# Task requirements:
Reading the records below, find how many lines include the word "rings" and give that number alone.

# Exercise material:
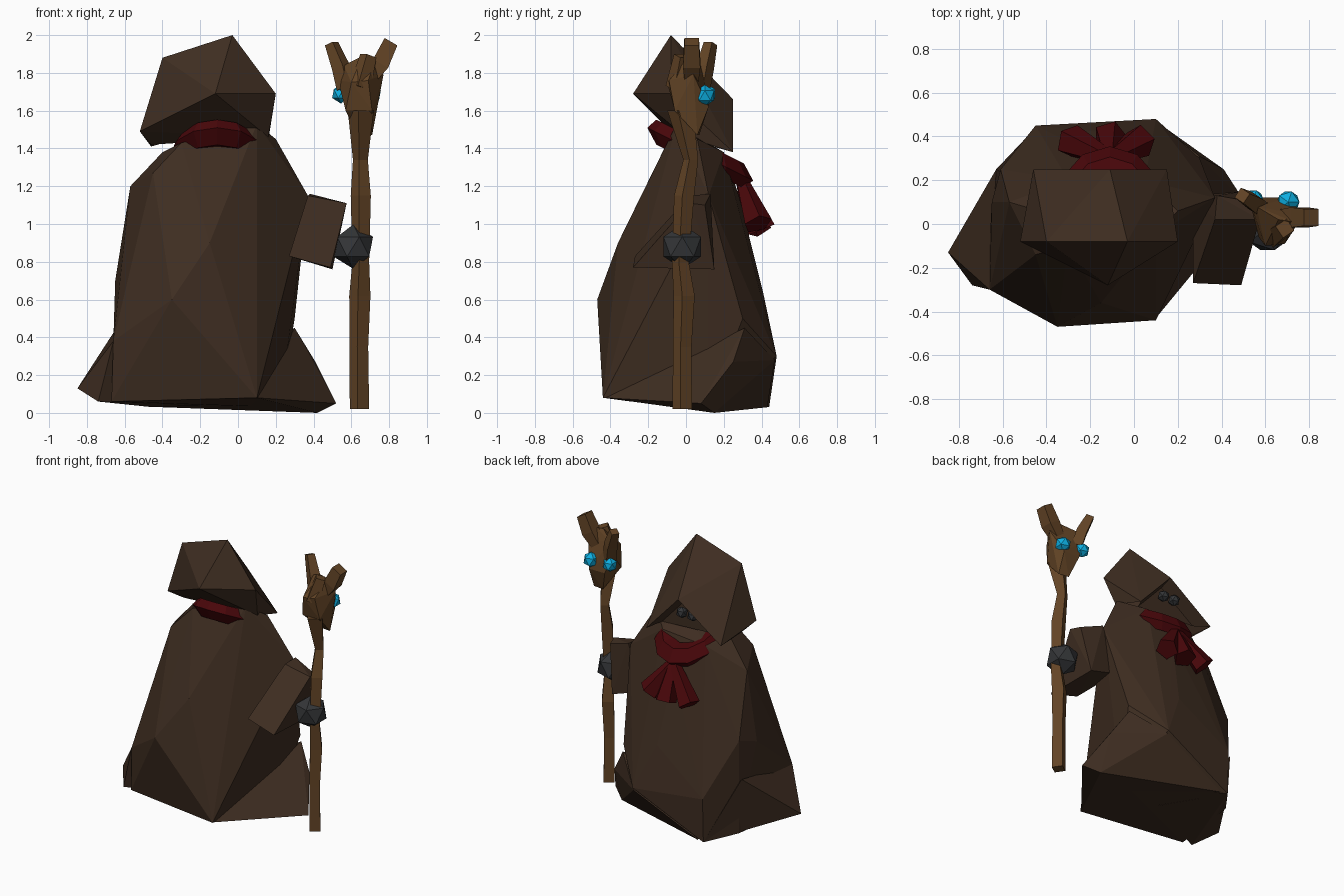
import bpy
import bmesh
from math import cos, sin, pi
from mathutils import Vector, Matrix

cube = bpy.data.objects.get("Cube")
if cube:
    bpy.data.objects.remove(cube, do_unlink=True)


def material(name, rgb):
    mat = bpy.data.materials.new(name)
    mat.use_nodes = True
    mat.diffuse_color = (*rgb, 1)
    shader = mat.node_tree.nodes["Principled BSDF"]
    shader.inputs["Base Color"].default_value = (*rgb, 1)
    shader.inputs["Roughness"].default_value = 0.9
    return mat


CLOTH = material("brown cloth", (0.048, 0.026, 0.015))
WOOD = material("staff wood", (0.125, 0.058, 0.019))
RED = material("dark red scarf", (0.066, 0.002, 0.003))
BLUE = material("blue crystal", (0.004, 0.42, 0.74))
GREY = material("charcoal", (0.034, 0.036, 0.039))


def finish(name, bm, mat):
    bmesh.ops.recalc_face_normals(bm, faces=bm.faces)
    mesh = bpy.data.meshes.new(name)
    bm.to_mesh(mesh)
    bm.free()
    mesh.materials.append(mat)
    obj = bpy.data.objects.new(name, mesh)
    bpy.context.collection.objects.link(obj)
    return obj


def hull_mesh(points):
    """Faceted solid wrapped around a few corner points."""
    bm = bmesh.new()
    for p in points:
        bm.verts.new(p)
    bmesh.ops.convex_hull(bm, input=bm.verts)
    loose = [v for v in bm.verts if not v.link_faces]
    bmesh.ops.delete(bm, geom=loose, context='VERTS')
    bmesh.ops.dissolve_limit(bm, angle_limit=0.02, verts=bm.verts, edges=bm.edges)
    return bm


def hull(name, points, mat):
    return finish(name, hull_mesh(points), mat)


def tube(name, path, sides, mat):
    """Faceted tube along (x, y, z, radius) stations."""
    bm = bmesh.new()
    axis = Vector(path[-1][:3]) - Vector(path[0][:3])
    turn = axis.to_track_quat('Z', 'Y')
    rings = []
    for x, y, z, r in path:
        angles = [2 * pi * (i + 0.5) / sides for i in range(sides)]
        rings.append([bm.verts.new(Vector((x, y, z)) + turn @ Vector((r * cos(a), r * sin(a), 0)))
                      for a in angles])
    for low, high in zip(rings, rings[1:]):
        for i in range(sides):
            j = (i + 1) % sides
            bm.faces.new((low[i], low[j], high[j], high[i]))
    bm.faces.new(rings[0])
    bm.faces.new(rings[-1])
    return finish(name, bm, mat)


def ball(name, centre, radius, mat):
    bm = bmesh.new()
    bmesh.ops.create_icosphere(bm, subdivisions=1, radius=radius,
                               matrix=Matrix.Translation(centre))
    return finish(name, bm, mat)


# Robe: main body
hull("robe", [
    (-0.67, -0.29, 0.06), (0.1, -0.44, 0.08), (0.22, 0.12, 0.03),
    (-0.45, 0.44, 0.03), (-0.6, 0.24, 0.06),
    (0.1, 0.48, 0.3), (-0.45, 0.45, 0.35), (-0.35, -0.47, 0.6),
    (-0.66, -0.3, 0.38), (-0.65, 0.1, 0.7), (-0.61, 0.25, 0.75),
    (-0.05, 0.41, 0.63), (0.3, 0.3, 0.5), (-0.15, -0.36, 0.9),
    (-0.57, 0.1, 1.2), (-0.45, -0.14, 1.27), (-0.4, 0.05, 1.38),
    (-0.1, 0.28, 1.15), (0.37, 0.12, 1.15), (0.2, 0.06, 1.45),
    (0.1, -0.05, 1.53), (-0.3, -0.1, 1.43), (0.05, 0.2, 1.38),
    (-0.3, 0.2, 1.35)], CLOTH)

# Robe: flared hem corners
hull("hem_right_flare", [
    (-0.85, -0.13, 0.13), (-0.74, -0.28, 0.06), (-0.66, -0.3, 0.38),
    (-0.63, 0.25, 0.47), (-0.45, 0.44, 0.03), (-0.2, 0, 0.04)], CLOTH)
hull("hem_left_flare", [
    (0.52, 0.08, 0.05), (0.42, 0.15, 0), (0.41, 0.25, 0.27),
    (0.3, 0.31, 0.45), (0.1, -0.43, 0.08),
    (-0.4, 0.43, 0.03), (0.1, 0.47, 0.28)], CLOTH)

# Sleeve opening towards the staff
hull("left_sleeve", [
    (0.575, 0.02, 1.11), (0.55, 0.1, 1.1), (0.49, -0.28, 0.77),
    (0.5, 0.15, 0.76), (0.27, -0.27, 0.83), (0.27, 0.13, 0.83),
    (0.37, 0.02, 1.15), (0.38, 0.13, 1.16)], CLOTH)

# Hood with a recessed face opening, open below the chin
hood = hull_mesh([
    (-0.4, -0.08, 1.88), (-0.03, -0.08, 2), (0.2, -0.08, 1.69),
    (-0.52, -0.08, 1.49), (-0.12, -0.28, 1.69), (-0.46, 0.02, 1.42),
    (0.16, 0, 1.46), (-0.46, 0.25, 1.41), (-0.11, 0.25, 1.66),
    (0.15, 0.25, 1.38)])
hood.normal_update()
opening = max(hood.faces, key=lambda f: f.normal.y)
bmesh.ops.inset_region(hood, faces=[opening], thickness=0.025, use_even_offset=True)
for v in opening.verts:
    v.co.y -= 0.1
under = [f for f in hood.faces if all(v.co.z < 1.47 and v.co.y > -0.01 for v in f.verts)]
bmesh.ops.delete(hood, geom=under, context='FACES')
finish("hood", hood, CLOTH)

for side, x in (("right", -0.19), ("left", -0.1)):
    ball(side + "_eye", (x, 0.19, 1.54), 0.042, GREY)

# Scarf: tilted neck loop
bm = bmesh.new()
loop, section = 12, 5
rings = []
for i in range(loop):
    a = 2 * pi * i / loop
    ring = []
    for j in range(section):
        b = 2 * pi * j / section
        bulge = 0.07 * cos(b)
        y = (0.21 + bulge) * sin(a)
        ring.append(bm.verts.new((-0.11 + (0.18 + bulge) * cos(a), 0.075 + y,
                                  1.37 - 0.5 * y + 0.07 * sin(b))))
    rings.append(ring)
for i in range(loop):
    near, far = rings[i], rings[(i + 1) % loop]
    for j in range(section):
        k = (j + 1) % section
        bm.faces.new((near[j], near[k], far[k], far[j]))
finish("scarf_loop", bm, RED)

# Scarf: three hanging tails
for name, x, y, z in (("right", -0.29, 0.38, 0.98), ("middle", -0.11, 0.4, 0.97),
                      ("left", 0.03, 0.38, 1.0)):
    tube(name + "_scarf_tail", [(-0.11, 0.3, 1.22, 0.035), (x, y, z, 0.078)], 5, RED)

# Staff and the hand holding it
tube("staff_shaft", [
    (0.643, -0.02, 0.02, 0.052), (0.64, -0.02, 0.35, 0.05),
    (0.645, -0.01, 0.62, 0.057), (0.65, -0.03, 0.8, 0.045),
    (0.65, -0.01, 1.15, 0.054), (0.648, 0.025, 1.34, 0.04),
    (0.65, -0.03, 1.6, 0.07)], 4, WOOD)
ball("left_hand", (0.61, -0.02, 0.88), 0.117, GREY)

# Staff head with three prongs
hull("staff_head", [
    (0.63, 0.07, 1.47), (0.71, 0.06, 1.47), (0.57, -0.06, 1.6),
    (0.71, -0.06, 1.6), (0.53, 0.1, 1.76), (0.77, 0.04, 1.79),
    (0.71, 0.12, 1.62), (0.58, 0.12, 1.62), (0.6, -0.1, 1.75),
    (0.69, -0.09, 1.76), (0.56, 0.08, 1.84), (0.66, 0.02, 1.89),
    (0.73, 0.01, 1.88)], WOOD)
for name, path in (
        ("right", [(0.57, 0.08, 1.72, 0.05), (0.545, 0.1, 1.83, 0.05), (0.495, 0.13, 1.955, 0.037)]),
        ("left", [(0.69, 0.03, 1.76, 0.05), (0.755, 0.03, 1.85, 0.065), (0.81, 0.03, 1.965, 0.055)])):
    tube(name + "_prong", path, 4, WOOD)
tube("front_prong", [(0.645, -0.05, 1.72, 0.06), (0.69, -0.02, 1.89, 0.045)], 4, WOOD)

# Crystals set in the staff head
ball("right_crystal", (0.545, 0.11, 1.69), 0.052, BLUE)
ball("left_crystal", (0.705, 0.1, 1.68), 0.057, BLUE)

# Exercise answer:
8